The pleasure of watching Patrick Stewart navigate his first juicy gay character since “Jeffrey” propels Stephen Belber’s otherwise play-it-straight “Match,” a film with just enough upscale appeal to support a small arthouse run, but not enough personality to distinguish it in a crowded indie marketplace. For his second feature (after “Management”), Belber has turned to the 2005 play that originally launched his career on Broadway, where Frank Langella originated the role of a New York classical dance choreographer pulled into a fairly routine pas de trois when a young married couple drops by looking to expose secrets from his past.
Shooting in elegant widescreen, but making only a minimal effort to open up the experience beyond the Gotham apartment that encompasses the play, Belber begins with Stewart in his dance studio, where he makes stern yet supportive remarks about his young students. Stewart plays Tobias Powell — “Tobi” to friends — a celebrated terper-turned-instructor who’s not quite a curmudgeon, but obviously a loner, preferring to spend his spare time knitting at home alone.
Such is the late bachelorhood of a man who elected to pursue his career rather than settling down with a partner earlier in life. Tobi certainly had his choice of candidates back in the swinging heyday of the New York dance scene, when he played the field with men and women alike. Those are the stories Lisa (Carla Gugino) and her visually uncomfortable husband Mike (Matthew Lillard) want to hear about when they arrange to interview Tobi at a neighborhood diner not far from home — another modest change of scenery that only barely broadens the play’s claustrophobic world, but makes the tight 15-day shoot possible.
The conversation eventually drifts back to Tobi’s place, where liquor and pot serve to lubricate the uneasy dynamic.
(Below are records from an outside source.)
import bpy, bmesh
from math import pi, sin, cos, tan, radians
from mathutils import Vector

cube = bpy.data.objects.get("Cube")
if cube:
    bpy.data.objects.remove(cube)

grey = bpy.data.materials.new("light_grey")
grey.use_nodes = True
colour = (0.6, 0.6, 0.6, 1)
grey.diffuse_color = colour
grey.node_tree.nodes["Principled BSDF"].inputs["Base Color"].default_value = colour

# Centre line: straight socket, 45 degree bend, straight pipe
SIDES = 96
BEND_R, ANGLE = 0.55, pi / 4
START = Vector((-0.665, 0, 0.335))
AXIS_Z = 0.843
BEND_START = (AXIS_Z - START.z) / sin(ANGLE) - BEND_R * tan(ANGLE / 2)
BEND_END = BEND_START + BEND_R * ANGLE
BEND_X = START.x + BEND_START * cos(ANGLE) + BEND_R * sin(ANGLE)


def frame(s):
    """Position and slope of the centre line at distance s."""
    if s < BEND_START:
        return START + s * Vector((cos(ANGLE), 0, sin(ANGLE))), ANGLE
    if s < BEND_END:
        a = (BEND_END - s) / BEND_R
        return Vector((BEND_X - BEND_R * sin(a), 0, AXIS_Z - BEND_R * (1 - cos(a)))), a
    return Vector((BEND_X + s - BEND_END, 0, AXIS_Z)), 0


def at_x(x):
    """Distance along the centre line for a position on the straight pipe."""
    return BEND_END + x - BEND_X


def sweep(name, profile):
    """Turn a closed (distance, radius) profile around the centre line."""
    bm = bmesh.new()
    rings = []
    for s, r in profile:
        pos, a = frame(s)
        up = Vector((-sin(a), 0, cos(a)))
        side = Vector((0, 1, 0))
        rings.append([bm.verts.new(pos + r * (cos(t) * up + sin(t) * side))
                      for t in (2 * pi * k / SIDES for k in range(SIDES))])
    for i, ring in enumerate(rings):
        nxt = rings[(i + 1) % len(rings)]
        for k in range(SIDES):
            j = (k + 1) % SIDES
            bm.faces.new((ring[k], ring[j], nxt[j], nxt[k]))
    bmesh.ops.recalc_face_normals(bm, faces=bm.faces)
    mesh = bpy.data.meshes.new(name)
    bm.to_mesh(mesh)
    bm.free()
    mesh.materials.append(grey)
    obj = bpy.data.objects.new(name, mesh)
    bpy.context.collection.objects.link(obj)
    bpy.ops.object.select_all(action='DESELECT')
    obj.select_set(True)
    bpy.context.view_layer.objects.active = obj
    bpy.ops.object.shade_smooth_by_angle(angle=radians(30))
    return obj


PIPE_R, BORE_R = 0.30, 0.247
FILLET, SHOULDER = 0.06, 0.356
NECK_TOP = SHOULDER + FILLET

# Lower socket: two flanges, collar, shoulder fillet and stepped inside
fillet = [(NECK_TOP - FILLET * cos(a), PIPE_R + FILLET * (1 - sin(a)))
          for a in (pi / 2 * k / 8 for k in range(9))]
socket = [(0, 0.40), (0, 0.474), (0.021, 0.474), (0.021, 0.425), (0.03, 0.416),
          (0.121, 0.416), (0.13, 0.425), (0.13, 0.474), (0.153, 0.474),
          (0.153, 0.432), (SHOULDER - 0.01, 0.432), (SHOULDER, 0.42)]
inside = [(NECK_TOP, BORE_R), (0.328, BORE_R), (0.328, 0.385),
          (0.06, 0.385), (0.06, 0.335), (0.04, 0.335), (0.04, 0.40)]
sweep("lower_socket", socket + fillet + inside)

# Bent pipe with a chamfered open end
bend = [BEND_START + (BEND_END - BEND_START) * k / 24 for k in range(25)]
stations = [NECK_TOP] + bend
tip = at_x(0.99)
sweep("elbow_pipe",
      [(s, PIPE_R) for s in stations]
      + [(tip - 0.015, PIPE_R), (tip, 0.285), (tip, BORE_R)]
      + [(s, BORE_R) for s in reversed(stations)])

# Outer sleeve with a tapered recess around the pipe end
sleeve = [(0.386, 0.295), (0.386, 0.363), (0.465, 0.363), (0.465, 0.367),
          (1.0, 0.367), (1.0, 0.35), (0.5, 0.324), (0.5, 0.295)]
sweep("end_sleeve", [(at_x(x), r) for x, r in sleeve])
In theater, such tension inevitably serves as foreplay for the emotional explosion to come, though onscreen, where audiences have been conditioned to expect mini-climaxes with each scene, a film so cleanly broken into two acts feels awkward and underdeveloped. What plays as subtext onstage sits naked and uncomfortable on the surface the instant the couple’s true agenda emerges.
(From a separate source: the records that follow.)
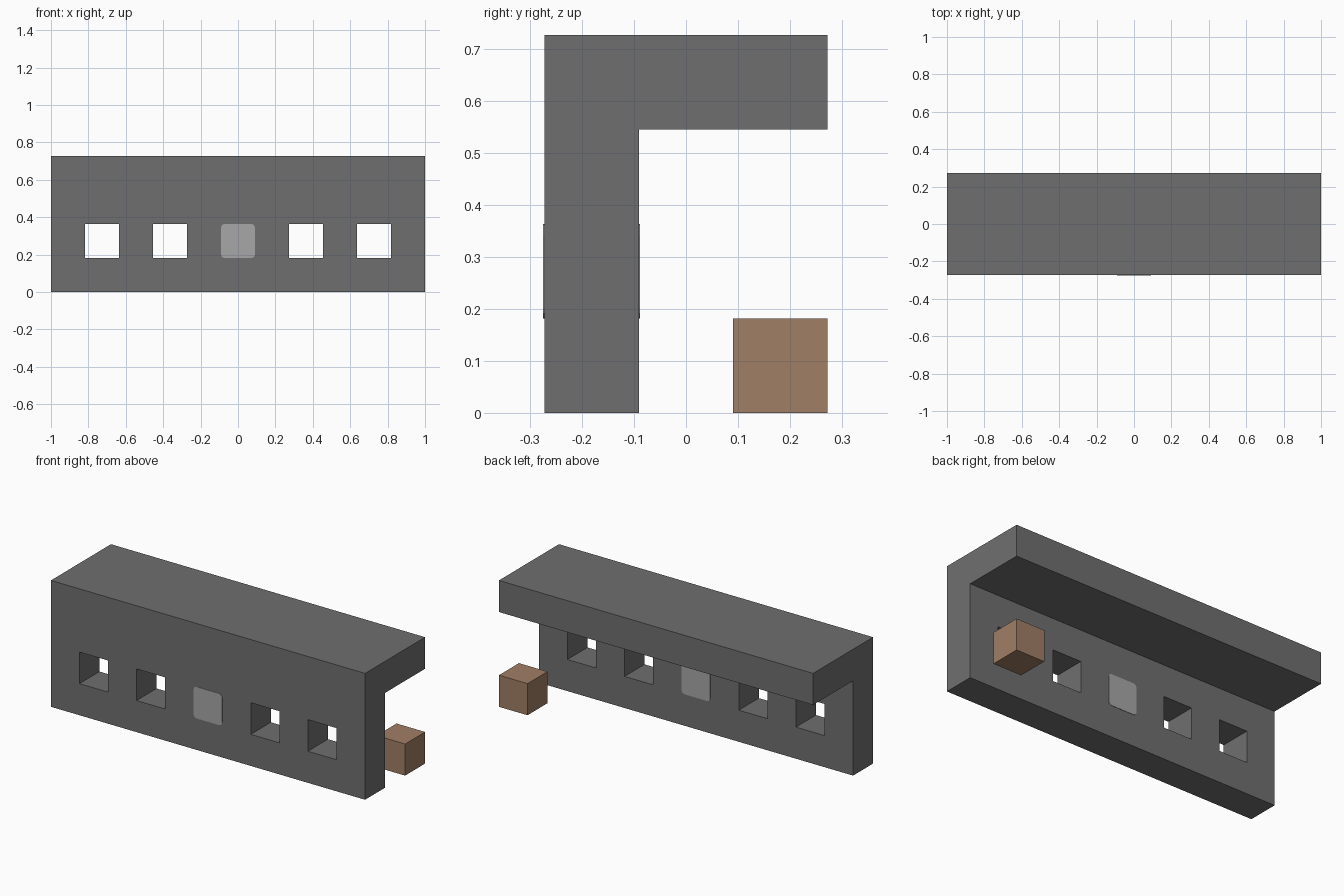
import bpy
import bmesh
from mathutils import Matrix, Vector

U = 2 / 11  # one block of the layout grid

cube = bpy.data.objects.get("Cube")
if cube:
    bpy.data.objects.remove(cube, do_unlink=True)


def make_material(name, color):
    mat = bpy.data.materials.new(name)
    mat.use_nodes = True
    mat.diffuse_color = (*color, 1)
    bsdf = next(n for n in mat.node_tree.nodes if n.type == 'BSDF_PRINCIPLED')
    bsdf.inputs["Base Color"].default_value = (*color, 1)
    return mat


def finish(name, bm, mat=None):
    bmesh.ops.recalc_face_normals(bm, faces=bm.faces)
    mesh = bpy.data.meshes.new(name)
    bm.to_mesh(mesh)
    bm.free()
    if mat:
        mesh.materials.append(mat)
    obj = bpy.data.objects.new(name, mesh)
    bpy.context.collection.objects.link(obj)
    return obj


def add_box(bm, center, size):
    matrix = Matrix.Translation(center) @ Matrix.Diagonal((*size, 1))
    return bmesh.ops.create_cube(bm, size=1, matrix=matrix)["verts"]


stone = make_material("dark grey stone", (0.159, 0.159, 0.159))
pale = make_material("pale grey panel", (0.386, 0.386, 0.386))
wood = make_material("brown wood", (0.352, 0.209, 0.13))

# Wall and roof: one L-shaped profile extruded along x
bm = bmesh.new()
profile = [(-1.5, 0), (-0.5, 0), (-0.5, 3), (1.5, 3), (1.5, 4), (-1.5, 4)]
face = bm.faces.new([bm.verts.new((-1, y * U, z * U)) for y, z in profile])
extruded = bmesh.ops.extrude_face_region(bm, geom=[face])["geom"]
bmesh.ops.translate(bm, vec=Vector((2, 0, 0)),
                    verts=[v for v in extruded if isinstance(v, bmesh.types.BMVert)])
wall = finish("wall_and_roof", bm, stone)

# Four square window openings through the wall
bm = bmesh.new()
for column in (-4, -2, 2, 4):
    add_box(bm, (column * U, -U, 1.5 * U), (U, 2 * U, U))
cutter = finish("window_cutter", bm)
cutter.hide_render = True
cut = wall.modifiers.new("windows", 'BOOLEAN')
cut.operation = 'DIFFERENCE'
cut.solver = 'EXACT'
cut.object = cutter
bpy.context.view_layer.objects.active = wall
bpy.ops.object.modifier_apply(modifier=cut.name)
bpy.data.objects.remove(cutter, do_unlink=True)

# Rounded centre panel, a hair proud of the wall on both sides
bm = bmesh.new()
add_box(bm, (0, -U, 1.5 * U), (U, U + 0.004, U))
corners = [e for e in bm.edges
           if abs(e.verts[0].co.y - e.verts[1].co.y) > U / 2]
bmesh.ops.bevel(bm, geom=corners, offset=0.02, segments=3, profile=0.5,
                affect='EDGES')
finish("centre_panel", bm, pale)

# Loose block behind the wall
bm = bmesh.new()
add_box(bm, (5 * U, U, U / 2), (U, U, U))
finish("wooden_block", bm, wood)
In effect, Belber has supplied fresh music (a lovely score by “Hedwig and the Angry Inch” composer Stephen Trask), but upset the dance: Cues that had previously been delivered via body language and blocking are now communicated via closeups and facial expressions — a level of intimacy that makes Tobi’s refusal to answer the couple’s potentially inappropriate questions seem like little more than stalling. Generally speaking, in theater, the pressure builds in the room; onscreen, it often serves to propel the action forward. Here, there’s no real action to speak of, no urgency, just three characters talking in circles.
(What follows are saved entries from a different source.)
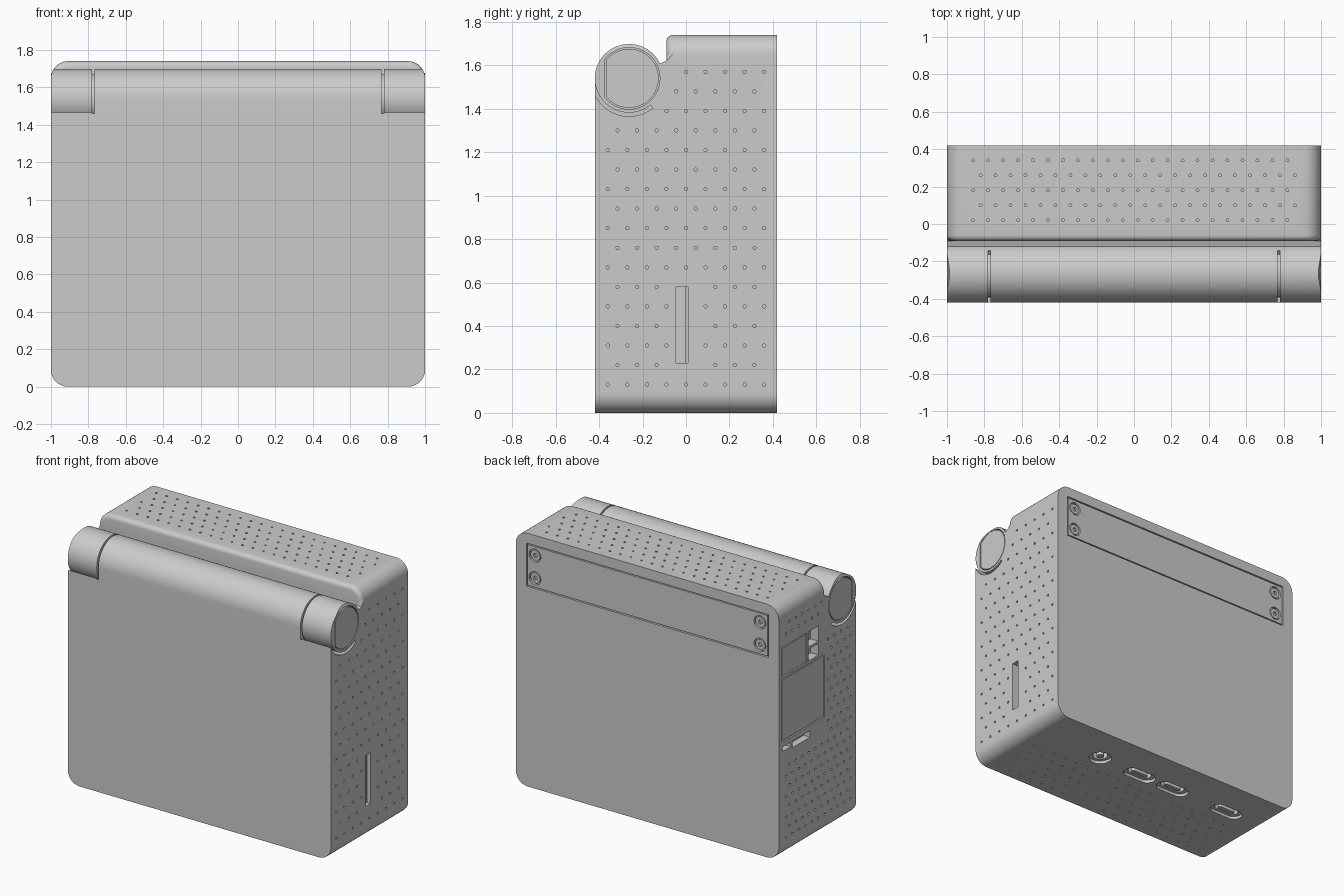
import bpy, bmesh, math
from mathutils import Vector

if "Cube" in bpy.data.objects:
    bpy.data.objects.remove(bpy.data.objects["Cube"])

HY, HZ, HR = -0.262, 1.54, 0.158      # hinge axis and radius


def arc(cx, cy, r, a0, a1, n):
    return [(cx + r * math.cos(math.radians(a0 + (a1 - a0) * i / n)),
             cy + r * math.sin(math.radians(a0 + (a1 - a0) * i / n))) for i in range(n + 1)]


def circle(cx, cy, r, n=24):
    return arc(cx, cy, r, 0, 360, n)[:-1]


def rect(u0, v0, u1, v1):
    return [(u0, v0), (u1, v0), (u1, v1), (u0, v1)]


def rrect(cx, cy, w, h, r, n=8):
    pts = []
    for sx, sy, a in ((1, 1, 0), (-1, 1, 90), (-1, -1, 180), (1, -1, 270)):
        pts += arc(cx + sx * (w / 2 - r), cy + sy * (h / 2 - r), r, a, a + 90, n)
    return pts


def prism(bm, pts, axis, a, b):
    """Extrude a 2D outline along an axis from a to b."""
    place = {'x': lambda p, t: (t, p[0], p[1]), 'y': lambda p, t: (p[0], t, p[1]),
             'z': lambda p, t: (p[0], p[1], t)}[axis]
    lo = [bm.verts.new(place(p, a)) for p in pts]
    hi = [bm.verts.new(place(p, b)) for p in pts]
    n = len(pts)
    faces = [bm.faces.new(lo), bm.faces.new(hi)]
    faces += [bm.faces.new((lo[i], lo[(i + 1) % n], hi[(i + 1) % n], hi[i])) for i in range(n)]
    bmesh.ops.recalc_face_normals(bm, faces=faces)


def make(name, *parts):
    bm = bmesh.new()
    for p in parts:
        prism(bm, *p)
    me = bpy.data.meshes.new(name)
    bm.to_mesh(me)
    bm.free()
    ob = bpy.data.objects.new(name, me)
    bpy.context.collection.objects.link(ob)
    return ob


def cut(ob, *parts):
    """Subtract a set of non-overlapping prisms."""
    cutter = make("cutter", *parts)
    cutter.hide_render = True
    mod = ob.modifiers.new("cut", 'BOOLEAN')
    mod.operation, mod.solver, mod.object = 'DIFFERENCE', 'EXACT', cutter
    bpy.context.view_layer.objects.active = ob
    bpy.ops.object.modifier_apply(modifier=mod.name)
    bpy.data.objects.remove(cutter)


def smooth(ob):
    bpy.ops.object.select_all(action='DESELECT')
    ob.select_set(True)
    bpy.context.view_layer.objects.active = ob
    bpy.ops.object.shade_smooth_by_angle(angle=math.radians(30))


# body: rounded slab with the front top cut away around the hinge barrel
body = make("body", (rrect(0, 0.87, 2, 1.74, 0.09, 10), 'y', -0.42, 0.42))
notch = [(-0.6, HZ)] + arc(HY, HZ, HR, 180, 26, 28) + [(-0.09, 1.62), (-0.09, 1.9), (-0.6, 1.9)]
cut(body, (notch, 'x', -1.2, 1.2))

# rounded front lip of the upper block
bm = bmesh.new()
bm.from_mesh(body.data)
bmesh.ops.dissolve_limit(bm, angle_limit=0.001, verts=bm.verts, edges=bm.edges)
lip = [e for e in bm.edges if all(abs(v.co.y + 0.09) < 1e-3 and v.co.z > 1.615 for v in e.verts)
       and max(v.co.z for v in e.verts) > 1.63]
bmesh.ops.bevel(bm, geom=lip, offset=0.035, segments=5, profile=0.5, affect='EDGES', clamp_overlap=True)
bm.to_mesh(body.data)
bm.free()

# clearance below the end knuckles and slits between knuckles and barrel
ring = arc(HY, HZ, 0.175, 178, 309, 24) + arc(HY, HZ, HR, 309, 178, 24)
slit = arc(HY, HZ, 0.177, 40, 309, 40) + arc(HY, HZ, 0.13, 309, 40, 40)
cut(body, (ring, 'x', 0.776, 1.1), (ring, 'x', -1.1, -0.776))
cut(body, (slit, 'x', 0.768, 0.78), (slit, 'x', -0.78, -0.768))


# large recesses
def d_shape(r, flat):
    a = math.degrees(math.acos(flat / r))
    return arc(HY, HZ, r, -180 + a, 180 - a, 32)


BACK = (-0.92, 1.375, 0.92, 1.67)
LEFT = [(-0.075, 0.80, 0.39, 1.23), (0.115, 1.245, 0.39, 1.45)]
ports = [0.07, -0.21, -0.67]
recesses = [
    (rect(*BACK), 'y', 0.39, 0.5),
    ([(1.1, 0.01), (0.975, 0.01), (0.975, -0.005), (0.94, -0.005), (0.94, -0.045), (1.1, -0.045)],
     'z', 0.23, 0.58),
    (rect(-0.01, 1.25, 0.1, 1.33), 'x', -1.1, -0.94),
    (rect(-0.01, 1.345, 0.1, 1.45), 'x', -1.1, -0.94),
    (rect(0.08, 0.72, 0.27, 0.765), 'x', -1.1, -0.95),
    (rect(0.29, 0.735, 0.38, 0.765), 'x', -1.1, -0.95),
    (circle(0.415, 0.15, 0.075), 'z', -0.1, 0.02)]
recesses += [(rect(*r), 'x', -1.1, -0.98) for r in LEFT]
recesses += [(d_shape(0.142, 0.112), 'x', *s) for s in ((0.97, 1.1), (-1.1, -0.97))]
recesses += [(rrect(x, 0.14, 0.24, 0.11, 0.054), 'z', -0.1, 0.02) for x in ports]
cut(body, *recesses)
cut(body, (circle(0.415, 0.15, 0.05), 'z', -0.1, 0.06),
    *[(rrect(x, 0.14, 0.18, 0.065, 0.032), 'z', -0.1, 0.06) for x in ports])


# ventilation holes in staggered rows
def vents(u0, u1, v0, v1, step, keep):
    out = []
    for j in range(int((v1 - v0) / step) + 1):
        u = u0 + (step * 0.5 if j % 2 else 0)
        while u <= u1:
            if keep(u, v0 + j * step):
                out.append((u, v0 + j * step))
            u += step
    return out


def clear_hinge(y, z):
    return math.hypot(y - HY, z - HZ) > 0.21 and (y > -0.05 or z < 1.55)


def left_ok(y, z):
    return clear_hinge(y, z) and not (y > -0.11 and 0.68 < z < 1.49)


def right_ok(y, z):
    return clear_hinge(y, z) and not (-0.09 < y < 0.06 and 0.18 < z < 0.63)


holes = [(circle(y, z, 0.009, 6), 'x', -1.1, -0.975) for y, z in vents(-0.36, 0.36, 0.13, 1.6, 0.07, left_ok)]
holes += [(circle(y, z, 0.008, 6), 'x', 0.975, 1.1) for y, z in vents(-0.36, 0.36, 0.13, 1.6, 0.09, right_ok)]
holes += [(circle(x, y, 0.008, 6), 'z', 1.715, 1.8) for x, y in vents(-0.86, 0.86, 0.02, 0.36, 0.08, lambda x, y: True)]
holes += [(circle(x, y, 0.008, 6), 'z', -0.1, 0.025) for x, y in vents(-0.86, 0.86, -0.36, 0.0, 0.09, lambda x, y: True)]
cut(body, *holes)
smooth(body)

# back cover strip with four screws
G = 0.008
cover = make("back_cover", (rect(BACK[0] + G, BACK[1] + G, BACK[2] - G, BACK[3] - G), 'y', 0.385, 0.419))
spots = [(sx * 0.855, z) for sx in (-1, 1) for z in (1.445, 1.6)]
cut(cover, *[(circle(x, z, 0.045), 'y', 0.4, 0.5) for x, z in spots])
smooth(cover)
for x, z in spots:
    screw = make("cover_screw", (circle(x, z, 0.036), 'y', 0.395, 0.415))
    cut(screw, (circle(x, z, 0.015, 6), 'y', 0.402, 0.5))
    smooth(screw)

# side hatch panels
for n, (a, b, c, d) in zip(("side_hatch", "upper_side_hatch"), LEFT):
    make(n, (rect(a + G, b + G, c - G, d - G), 'x', -0.999, -0.97))

# hinge end caps
for name, s in (("right_hinge_cap", 1), ("left_hinge_cap", -1)):
    smooth(make(name, (d_shape(0.136, 0.106), 'x', *sorted((s * 0.96, s * 0.999)))))

# port tongues in the base
for x in ports:
    smooth(make("port_tongue", (rrect(x, 0.14, 0.13, 0.026, 0.012), 'z', 0.012, 0.065)))
smooth(make("round_port_pin", (circle(0.415, 0.15, 0.025), 'z', 0.012, 0.065)))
As such, the result is only as strong as its cast, which is where Belber’s writing excels — that is, in snaring such a compelling leading man. Even if Stewart were merely reading oral histories from the New York dance community, the experience would be gripping, but here, he’s handed a piece of material that plunges deep into such a character’s personal life — the specifics of which would spoil “Match’s” most satisfying surprises. Suffice it to say, the themes that emerge are universal in nature, concerning the most fundamental of life choices and the consequences such decisions manifest down the road.
In the film, Belber resolves a mystery left ambiguous at the end of the play, which makes for a more satisfying conclusion while still leaving many provocative questions for audiences to work out on the drive home afterwards. Without sacrificing the piece‘s warm comic undertones, this minimally adapted theatrical piece remains richer and far more thought-provoking than a typical night at the movies — if only the entire cast were as strong as Stewart. The gap in talent occasionally (and inadvertently) calls back to that early scene in Tobi’s studio, where insecure students come up after rehearsal seeking the maestro’s approval.
It’s easy to imagine that same dynamic occurring off-camera after a tricky scene in which Tobi teaches Lisa a breathing exercise that should allow her to identify and release her various marital complaints. Belber fully trusts Gugino with this demanding bit of self-revelation, but her catharsis simply doesn’t register. With Stewart, one senses the character’s history in every gesture — his past, like the jar of fingernail clippings he keeps stashed in plain view, is plainly apparent at all times. Not so with his co-stars, who never quite transcend the types they represent. While the material naturally favors the older role, Lillard and Gugino simply are no match, and not just in the sense the title implies.